Collected data
=== Begin Enclosure ===

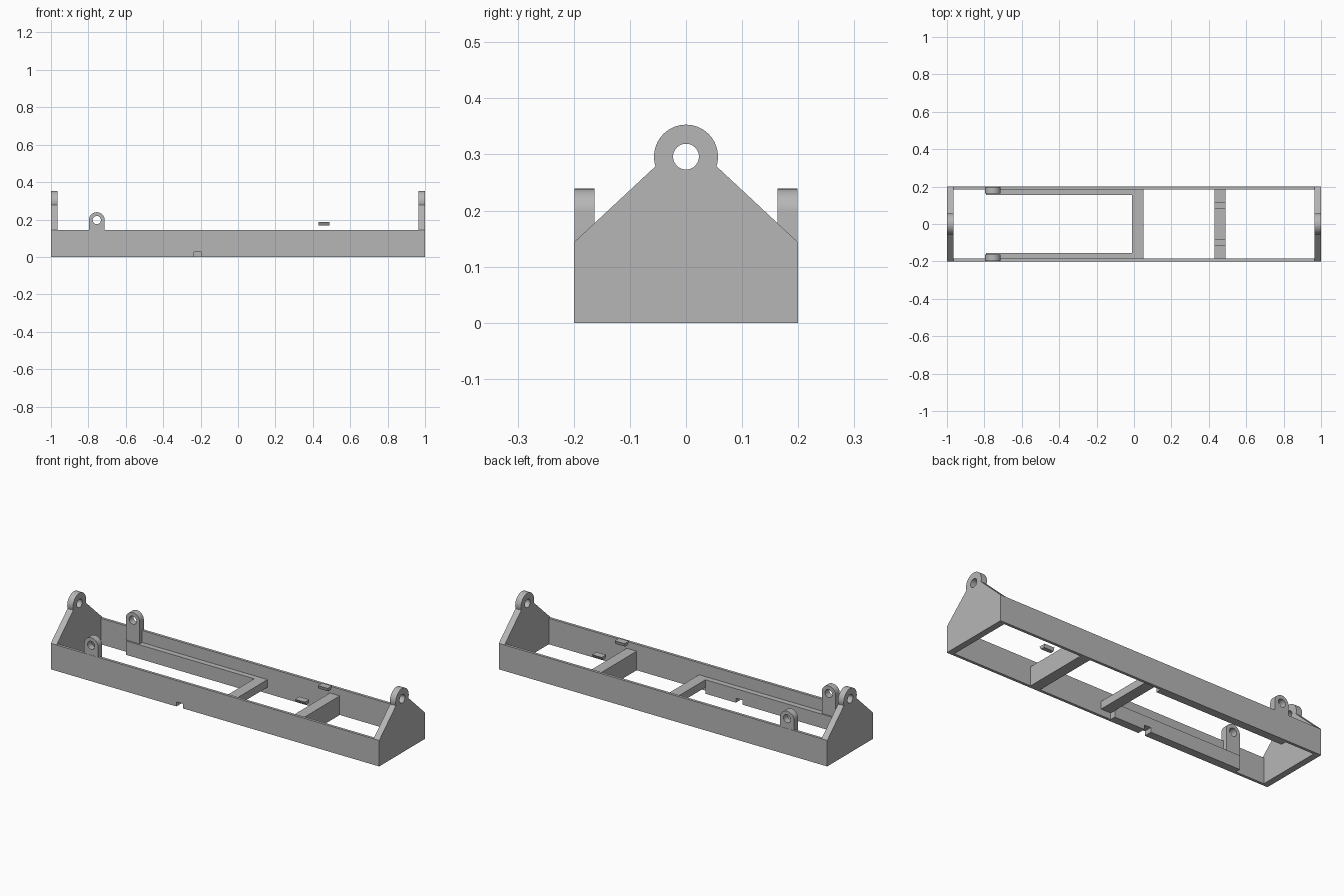
import bpy
import bmesh
from math import sin, cos, pi, radians, asin
from mathutils import Vector

cube = bpy.data.objects.get("Cube")
if cube:
    bpy.data.objects.remove(cube, do_unlink=True)

steel = bpy.data.materials.new("grey_steel")
steel.use_nodes = True
GREY = (0.47, 0.47, 0.47, 1)
steel.diffuse_color = GREY
steel.node_tree.nodes["Principled BSDF"].inputs["Base Color"].default_value = GREY


def arc(cu, cz, r, start, end, steps):
    """Points on an arc, angles in radians."""
    return [(cu + r * cos(start + (end - start) * i / steps),
             cz + r * sin(start + (end - start) * i / steps)) for i in range(steps + 1)]


def plate(name, outline, axis, low, high, hole=None):
    """Extrude a profile with an optional round hole along the x or y axis."""
    def place(u, z, depth):
        return Vector((depth, u, z)) if axis == "x" else Vector((u, depth, z))

    loops = [outline]
    if hole:
        loops.append(arc(*hole, 0, 2 * pi, 40)[:-1])
    bm = bmesh.new()
    edges = []
    for loop in loops:
        verts = [bm.verts.new(place(u, z, low)) for u, z in loop]
        edges += [bm.edges.new((v, verts[(i + 1) % len(verts)])) for i, v in enumerate(verts)]
    normal = (1, 0, 0) if axis == "x" else (0, 1, 0)
    bmesh.ops.triangle_fill(bm, edges=edges, use_beauty=True, normal=normal)
    ext = bmesh.ops.extrude_face_region(bm, geom=bm.faces[:], use_keep_orig=True)
    moved = [g for g in ext["geom"] if isinstance(g, bmesh.types.BMVert)]
    bmesh.ops.translate(bm, verts=moved, vec=place(0, 0, high - low))
    bmesh.ops.recalc_face_normals(bm, faces=bm.faces[:])
    mesh = bpy.data.meshes.new(name)
    bm.to_mesh(mesh)
    bm.free()
    mesh.materials.append(steel)
    obj = bpy.data.objects.new(name, mesh)
    bpy.context.collection.objects.link(obj)
    bpy.ops.object.select_all(action="DESELECT")
    obj.select_set(True)
    bpy.context.view_layer.objects.active = obj
    bpy.ops.object.shade_smooth_by_angle(angle=radians(30))
    return obj


def rect(u0, u1, z0, z1):
    return [(u0, z0), (u1, z0), (u1, z1), (u0, z1)]


def notched(u0, u1, top):
    """Rectangle with a small drain notch in its lower edge."""
    return [(u0, 0), (-0.235, 0), (-0.235, 0.025), (-0.195, 0.025),
            (-0.195, 0), (u1, 0), (u1, top), (u0, top)]


WALL = 0.143
RAIL = 0.077

# Gabled end plates with a lifting eye on top
eye_z, eye_r = 0.296, 0.057
neck = asin(-0.3)
end_outline = [(-0.2, 0), (0.2, 0), (0.2, WALL)]
end_outline += arc(0, eye_z, eye_r, neck, pi - neck, 40) + [(-0.2, WALL)]
for name, x0 in (("right_end_plate", -1), ("left_end_plate", 0.965)):
    plate(name, end_outline, "x", x0, x0 + 0.035, (0, eye_z, 0.023))

# Side walls, inner rails and pivot ears
ear_x, ear_z, ear_r = -0.755, 0.197, 0.042
ear_outline = [(ear_x - ear_r, RAIL), (ear_x + ear_r, RAIL)]
ear_outline += arc(ear_x, ear_z, ear_r, 0, pi, 28)
for side, s in (("front", -1), ("back", 1)):
    def span(a, b):
        return sorted((s * a, s * b))

    wall = notched(-0.965, 0.965, WALL) if s < 0 else rect(-0.965, 0.965, 0, WALL)
    rail = notched(-0.79, -0.01, RAIL) if s < 0 else rect(-0.79, -0.01, 0, RAIL)
    plate(side + "_wall", wall, "y", *span(0.185, 0.2))
    plate(side + "_rail", rail, "y", *span(0.155, 0.185))
    plate(side + "_pivot_ear", ear_outline, "y", *span(0.163, 0.199),
          (ear_x, ear_z, 0.022))
    # Small loose clip with tapered flanks, above the tall crossbar
    clip = [(s * 0.08, 0.186), (s * 0.085, 0.168), (s * 0.108, 0.168), (s * 0.118, 0.186)]
    plate(side + "_clip", clip, "x", 0.43, 0.49)

# Crossbars between the walls
plate("middle_crossbar", rect(-0.01, 0.05, 0.035, RAIL), "y", -0.185, 0.185)
plate("tall_crossbar", rect(0.43, 0.49, 0, 0.105), "y", -0.185, 0.185)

=== End Enclosure ===

Task goal:
Only the lines from the first line of the data above through the line with "an arc, angles" should appear in the answer, retyped exactly, with every picture left out.

Task response:
import bpy
import bmesh
from math import sin, cos, pi, radians, asin
from mathutils import Vector

cube = bpy.data.objects.get("Cube")
if cube:
    bpy.data.objects.remove(cube, do_unlink=True)

steel = bpy.data.materials.new("grey_steel")
steel.use_nodes = True
GREY = (0.47, 0.47, 0.47, 1)
steel.diffuse_color = GREY
steel.node_tree.nodes["Principled BSDF"].inputs["Base Color"].default_value = GREY


def arc(cu, cz, r, start, end, steps):
    """Points on an arc, angles in radians."""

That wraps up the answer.